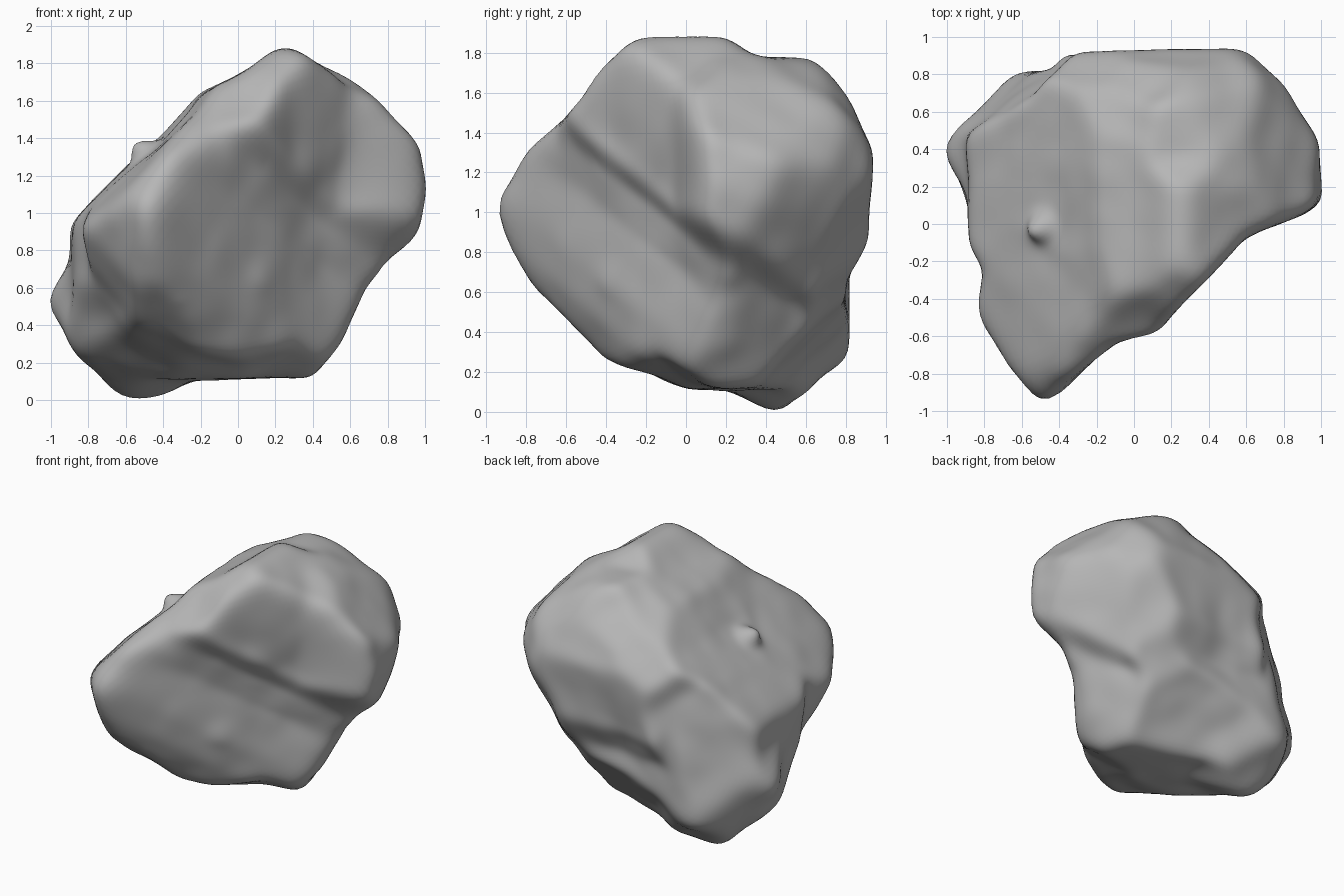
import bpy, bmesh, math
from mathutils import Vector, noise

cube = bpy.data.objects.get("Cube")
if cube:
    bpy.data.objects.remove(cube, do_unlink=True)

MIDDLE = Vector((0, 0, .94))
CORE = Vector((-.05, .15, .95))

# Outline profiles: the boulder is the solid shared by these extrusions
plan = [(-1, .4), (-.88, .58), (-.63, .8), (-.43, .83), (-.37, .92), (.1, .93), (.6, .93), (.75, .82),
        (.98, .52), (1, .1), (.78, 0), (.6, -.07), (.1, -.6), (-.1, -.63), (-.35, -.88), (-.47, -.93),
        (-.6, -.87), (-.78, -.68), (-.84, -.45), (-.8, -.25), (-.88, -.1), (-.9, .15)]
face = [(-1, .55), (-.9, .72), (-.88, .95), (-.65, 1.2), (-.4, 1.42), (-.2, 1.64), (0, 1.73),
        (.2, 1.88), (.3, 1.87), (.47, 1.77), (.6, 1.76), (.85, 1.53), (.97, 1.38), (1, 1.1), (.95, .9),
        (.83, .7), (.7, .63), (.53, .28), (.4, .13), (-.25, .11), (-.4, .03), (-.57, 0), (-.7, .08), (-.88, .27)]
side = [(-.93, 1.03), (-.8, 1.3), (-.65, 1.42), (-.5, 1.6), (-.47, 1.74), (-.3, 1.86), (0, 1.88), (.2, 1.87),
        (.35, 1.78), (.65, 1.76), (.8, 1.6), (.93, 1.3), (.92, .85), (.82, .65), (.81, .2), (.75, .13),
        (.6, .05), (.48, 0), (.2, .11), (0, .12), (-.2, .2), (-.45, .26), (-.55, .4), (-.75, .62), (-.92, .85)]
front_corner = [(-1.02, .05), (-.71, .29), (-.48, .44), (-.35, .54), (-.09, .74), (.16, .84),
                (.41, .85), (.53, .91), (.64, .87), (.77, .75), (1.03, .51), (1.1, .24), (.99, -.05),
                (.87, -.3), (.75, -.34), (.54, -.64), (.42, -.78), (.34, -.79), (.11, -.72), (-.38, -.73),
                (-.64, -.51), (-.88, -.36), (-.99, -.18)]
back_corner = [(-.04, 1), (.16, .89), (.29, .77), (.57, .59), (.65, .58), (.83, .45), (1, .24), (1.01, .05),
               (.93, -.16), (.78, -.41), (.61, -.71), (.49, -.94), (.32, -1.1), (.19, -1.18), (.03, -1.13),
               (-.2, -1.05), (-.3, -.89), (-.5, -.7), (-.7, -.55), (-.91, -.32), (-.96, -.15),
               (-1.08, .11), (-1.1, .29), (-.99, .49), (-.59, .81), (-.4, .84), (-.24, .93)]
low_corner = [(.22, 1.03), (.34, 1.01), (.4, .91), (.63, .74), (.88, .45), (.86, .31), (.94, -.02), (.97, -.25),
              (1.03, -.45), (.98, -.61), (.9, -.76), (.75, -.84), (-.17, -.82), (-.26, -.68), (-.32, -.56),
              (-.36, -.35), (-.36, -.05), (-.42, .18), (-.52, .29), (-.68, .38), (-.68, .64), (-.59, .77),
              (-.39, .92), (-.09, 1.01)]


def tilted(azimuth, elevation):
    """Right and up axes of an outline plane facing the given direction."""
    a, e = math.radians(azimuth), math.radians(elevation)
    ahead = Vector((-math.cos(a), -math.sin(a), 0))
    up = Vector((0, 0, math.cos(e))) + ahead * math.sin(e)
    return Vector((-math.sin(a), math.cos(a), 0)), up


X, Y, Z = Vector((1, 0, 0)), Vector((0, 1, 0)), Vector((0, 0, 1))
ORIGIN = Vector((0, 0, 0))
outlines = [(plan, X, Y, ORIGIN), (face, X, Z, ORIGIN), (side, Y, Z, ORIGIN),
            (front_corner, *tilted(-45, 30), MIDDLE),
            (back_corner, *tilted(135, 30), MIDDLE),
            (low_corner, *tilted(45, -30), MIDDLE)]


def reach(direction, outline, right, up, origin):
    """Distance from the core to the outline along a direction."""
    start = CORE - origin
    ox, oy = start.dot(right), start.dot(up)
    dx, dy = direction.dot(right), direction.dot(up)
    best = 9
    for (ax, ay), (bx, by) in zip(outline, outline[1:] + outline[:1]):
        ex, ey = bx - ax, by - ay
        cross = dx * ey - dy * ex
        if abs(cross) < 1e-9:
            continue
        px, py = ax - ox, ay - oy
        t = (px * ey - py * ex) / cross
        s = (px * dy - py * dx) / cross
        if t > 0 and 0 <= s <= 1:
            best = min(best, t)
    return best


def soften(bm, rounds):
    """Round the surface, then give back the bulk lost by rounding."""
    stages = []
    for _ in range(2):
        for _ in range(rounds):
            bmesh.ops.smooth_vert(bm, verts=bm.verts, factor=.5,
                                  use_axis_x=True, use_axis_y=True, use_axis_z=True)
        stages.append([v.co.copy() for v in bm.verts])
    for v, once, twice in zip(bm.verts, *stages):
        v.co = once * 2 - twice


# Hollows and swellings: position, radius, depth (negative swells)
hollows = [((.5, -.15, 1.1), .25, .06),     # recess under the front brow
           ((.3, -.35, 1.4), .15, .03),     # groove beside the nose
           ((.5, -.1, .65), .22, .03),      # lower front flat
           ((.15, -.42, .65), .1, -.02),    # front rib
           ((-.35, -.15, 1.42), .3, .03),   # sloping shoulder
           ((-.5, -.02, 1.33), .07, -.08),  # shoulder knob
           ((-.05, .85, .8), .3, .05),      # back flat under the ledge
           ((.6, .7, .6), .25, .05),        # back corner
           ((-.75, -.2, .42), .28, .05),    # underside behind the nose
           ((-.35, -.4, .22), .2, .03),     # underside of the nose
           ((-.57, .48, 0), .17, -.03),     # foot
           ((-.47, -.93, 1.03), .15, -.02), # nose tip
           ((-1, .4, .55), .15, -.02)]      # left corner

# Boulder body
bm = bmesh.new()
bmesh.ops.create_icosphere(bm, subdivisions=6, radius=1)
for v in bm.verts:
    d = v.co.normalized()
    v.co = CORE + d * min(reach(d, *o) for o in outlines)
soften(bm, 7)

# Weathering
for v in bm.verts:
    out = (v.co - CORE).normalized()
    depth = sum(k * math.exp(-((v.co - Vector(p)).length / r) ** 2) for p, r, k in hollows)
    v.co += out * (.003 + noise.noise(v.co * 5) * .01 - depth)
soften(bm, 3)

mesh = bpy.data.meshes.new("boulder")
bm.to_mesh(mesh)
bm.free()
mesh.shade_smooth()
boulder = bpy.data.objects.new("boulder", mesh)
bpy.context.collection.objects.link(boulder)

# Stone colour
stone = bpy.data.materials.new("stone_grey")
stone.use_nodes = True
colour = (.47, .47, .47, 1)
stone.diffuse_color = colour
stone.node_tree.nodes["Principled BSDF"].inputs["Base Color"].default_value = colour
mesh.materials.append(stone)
##########
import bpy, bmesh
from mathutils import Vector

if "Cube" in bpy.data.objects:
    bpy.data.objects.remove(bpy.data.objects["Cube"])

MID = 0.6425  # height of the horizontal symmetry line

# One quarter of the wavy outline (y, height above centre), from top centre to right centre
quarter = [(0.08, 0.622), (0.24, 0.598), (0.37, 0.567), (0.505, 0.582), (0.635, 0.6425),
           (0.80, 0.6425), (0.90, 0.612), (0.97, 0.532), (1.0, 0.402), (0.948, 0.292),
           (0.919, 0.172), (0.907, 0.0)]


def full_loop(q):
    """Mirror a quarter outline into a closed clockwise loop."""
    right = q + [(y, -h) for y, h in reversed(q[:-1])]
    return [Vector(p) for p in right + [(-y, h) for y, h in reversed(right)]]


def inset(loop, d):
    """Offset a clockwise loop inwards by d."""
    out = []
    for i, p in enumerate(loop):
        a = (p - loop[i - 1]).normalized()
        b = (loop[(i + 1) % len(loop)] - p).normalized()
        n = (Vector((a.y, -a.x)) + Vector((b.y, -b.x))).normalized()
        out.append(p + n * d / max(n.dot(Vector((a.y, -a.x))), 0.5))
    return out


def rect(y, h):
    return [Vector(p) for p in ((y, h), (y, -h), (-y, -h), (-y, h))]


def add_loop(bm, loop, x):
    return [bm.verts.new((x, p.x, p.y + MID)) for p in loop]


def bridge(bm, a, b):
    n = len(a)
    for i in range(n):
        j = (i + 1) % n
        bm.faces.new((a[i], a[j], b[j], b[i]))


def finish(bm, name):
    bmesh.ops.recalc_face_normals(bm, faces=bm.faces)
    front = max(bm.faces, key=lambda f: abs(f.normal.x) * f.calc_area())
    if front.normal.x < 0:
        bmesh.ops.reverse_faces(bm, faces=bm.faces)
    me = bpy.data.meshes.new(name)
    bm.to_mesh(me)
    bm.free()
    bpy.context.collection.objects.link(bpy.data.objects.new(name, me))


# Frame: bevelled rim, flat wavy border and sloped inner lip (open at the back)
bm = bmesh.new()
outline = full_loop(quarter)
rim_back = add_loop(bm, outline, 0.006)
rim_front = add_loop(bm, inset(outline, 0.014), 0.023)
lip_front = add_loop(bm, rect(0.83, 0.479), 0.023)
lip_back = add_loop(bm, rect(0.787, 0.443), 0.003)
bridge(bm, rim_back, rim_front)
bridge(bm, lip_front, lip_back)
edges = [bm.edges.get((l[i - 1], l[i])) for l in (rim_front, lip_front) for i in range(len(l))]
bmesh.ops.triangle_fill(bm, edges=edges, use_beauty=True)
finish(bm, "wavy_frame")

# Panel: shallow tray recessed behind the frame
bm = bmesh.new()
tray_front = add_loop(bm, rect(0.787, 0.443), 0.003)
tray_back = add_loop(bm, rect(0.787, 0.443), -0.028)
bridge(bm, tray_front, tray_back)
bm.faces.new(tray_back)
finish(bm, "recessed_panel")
##########
* What you will do
All that is needed is the exact run of lines above from the line containing "start = CORE - origin" through the line containing "ex, ey = bx - ax, by - ay", both of them included.

* Answer to this exercise
    start = CORE - origin
    ox, oy = start.dot(right), start.dot(up)
    dx, dy = direction.dot(right), direction.dot(up)
    best = 9
    for (ax, ay), (bx, by) in zip(outline, outline[1:] + outline[:1]):
        ex, ey = bx - ax, by - ay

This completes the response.